Rest in peace, Paul Newman. He was a gorgeous man who lived a gorgeous life: he made brilliant movies, raced cars, loved his wife (here's a great photo of them), and donated over $200 million dollars to charity. Additionally, his limeade is one of my favorite beverages.
I watched two movies this weekend. The first was Burn After Reading, the new Coen brothers flick, in which they return to their typical more lighthearted fare after No Country For Old Men. Burn After Reading is a goofy caper film with a couple shockingly gruesome murders sprinkled in for kicks. The ensemble cast centers on a recently fired CIA agent, Osbourne Cox (John Malkovich), whose vendetta memoir ends up in the hands of two idiotic gym employees, Chad Feldheimer (Brad Pitt) and Linda Litzke (Frances McDormand), whose feeble attempts at blackmail provide most of the plot. It's an entertaining movie but not one of the Coen's best- the tone is sort of a happy medium between Fargo's morbidity and O Brother Where Art Thou's silliness, but I think it would have worked better had they gone one way or the other instead of treading in middle ground. Nevertheless, it's worth the price of admission just to see Brad Pitt's performance. His absurd hairstyle, his spastic arm movements, and his "scared face" were absolutely hilarious, and I hope he starts making more comedies. The other talented actors are all good but not great in their roles, with the exception of J.K. Simmons as the CIA supervisor. His scenes were among the high points of the movie. In summary, I liked Burn After Reading, but not as much as I hoped that I would.

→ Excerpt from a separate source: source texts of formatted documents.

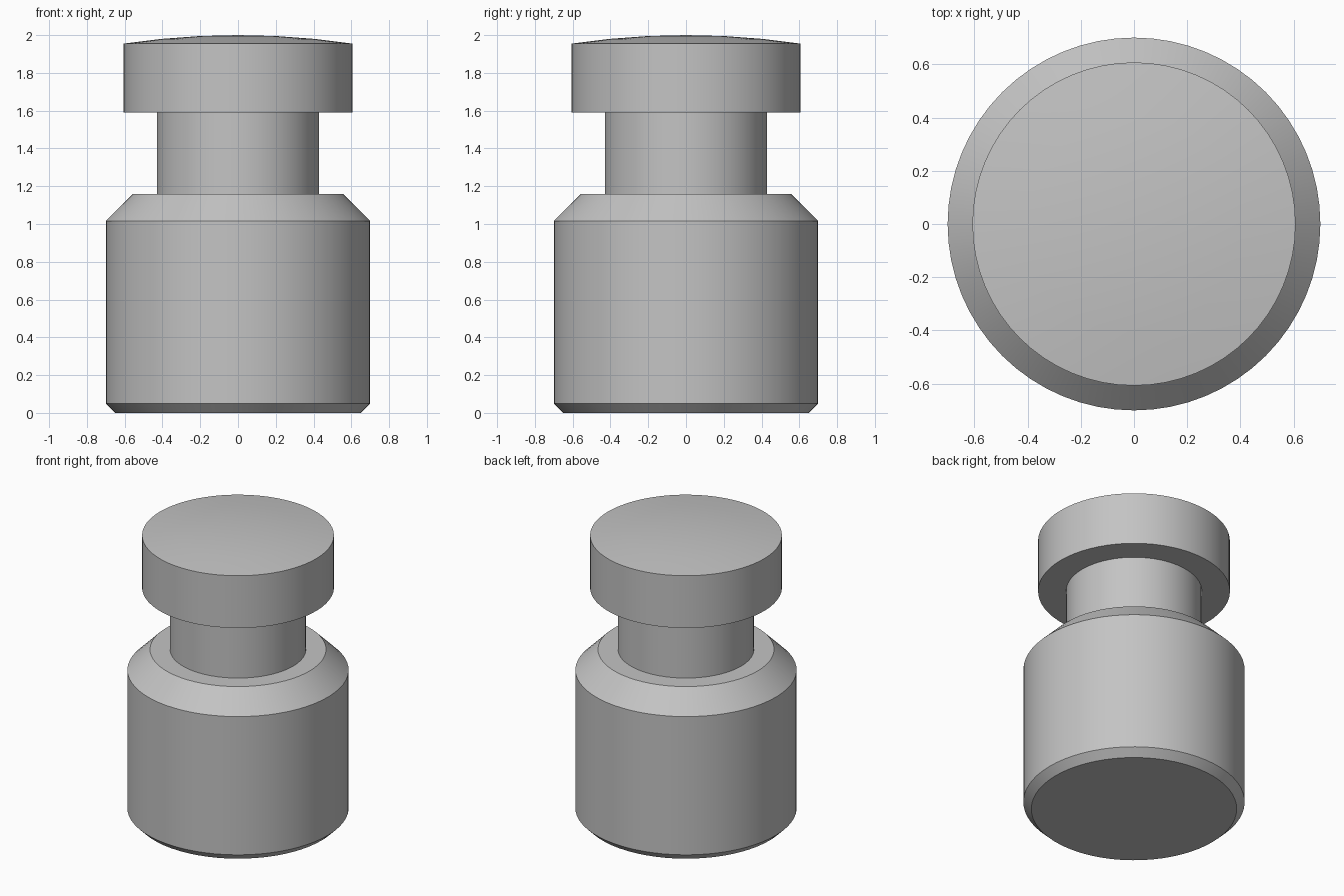
import bpy
import bmesh
from math import radians, sqrt, tau
from mathutils import Matrix, Vector

cube = bpy.data.objects.get("Cube")
if cube:
    bpy.data.objects.remove(cube, do_unlink=True)

SEGMENTS = 64

# Single plain metal colour
metal = bpy.data.materials.new("grey_metal")
metal.use_nodes = True
grey = (0.55, 0.55, 0.55, 1)
metal.diffuse_color = grey
metal.node_tree.nodes["Principled BSDF"].inputs["Base Color"].default_value = grey


def lathe(name, profile):
    """Spin a (radius, height) profile, listed bottom to top, around z."""
    bm = bmesh.new()
    verts = [bm.verts.new((r, 0, z)) for r, z in profile]
    edges = [bm.edges.new(pair) for pair in zip(verts, verts[1:])]
    bmesh.ops.spin(bm, geom=verts + edges, cent=(0, 0, 0), axis=(0, 0, 1),
                   angle=tau, steps=SEGMENTS, use_duplicate=False)
    bmesh.ops.remove_doubles(bm, verts=bm.verts, dist=1e-4)
    # Face every normal away from the profile's inside
    bmesh.ops.recalc_face_normals(bm, faces=bm.faces)
    side = max(bm.faces, key=lambda f: f.calc_center_median().xy.length)
    if side.normal.dot(side.calc_center_median() * Vector((1, 1, 0))) < 0:
        bmesh.ops.reverse_faces(bm, faces=bm.faces)
    mesh = bpy.data.meshes.new(name)
    bm.to_mesh(mesh)
    bm.free()
    mesh.materials.append(metal)
    obj = bpy.data.objects.new(name, mesh)
    bpy.context.collection.objects.link(obj)
    bpy.ops.object.select_all(action="DESELECT")
    obj.select_set(True)
    bpy.context.view_layer.objects.active = obj
    bpy.ops.object.shade_smooth_by_angle(angle=radians(30))
    return obj


body_r, neck_r, head_r = 0.70, 0.43, 0.607
shoulder_z, head_z, rim_z, top_z = 1.158, 1.59, 1.955, 2.0

# Body: chamfered foot, straight wall, sloped shoulder and flat ledge
lathe("body", [(0, 0), (body_r - 0.05, 0), (body_r, 0.05), (body_r, 1.015),
               (body_r - 0.143, shoulder_z), (neck_r, shoulder_z)])

# Neck: open tube between body and head
lathe("neck", [(neck_r, shoulder_z), (neck_r, head_z)])

# Head: thick disc with a shallow spherical crown
rise = top_z - rim_z
ball_r = (head_r ** 2 + rise ** 2) / (2 * rise)
crown = []
for i in range(3, -1, -1):
    r = head_r * i / 3
    crown.append((r, top_z - ball_r + sqrt(ball_r ** 2 - r ** 2)))
lathe("head", [(neck_r, head_z), (head_r, head_z)] + crown)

Secondly, I finally saw Boogie Nights, the 1997 film starring Mark Walhberg as a budding porn star Dirk Diggler. It's great! I can't believe I had never watched it before. Dirk is a teenager working as a busboy when he is discovered by porn producer Jack Horner (Burt Reynolds, nominated for a Oscar in the role) and he quickly becomes a star in the business. The story is set in southern California from the late 1970s to the early 1980s, and director Paul Thomas Anderson does an excellent job of capturing the music and style of the period without it coming across as a parody. The ensemble cast is one of the best I've ever seen- John C. Reilly, Don Cheadle, Phillip Seymour Hoffman, etc. and they are all brilliant, especially Julianne Moore as the cokehead mother hen Amber Waves. Like an episode of VH1's Behind The Music, the characters in Boogie Nights go through a steep rise, followed by a drug and ego induced fall, and lastly, a redemption in which they reunite as a makeshift family. The most remarkable part of the film is how likeable and sympathetic the characters are, despite the fact that they're also, well, cokeheads and pornographers.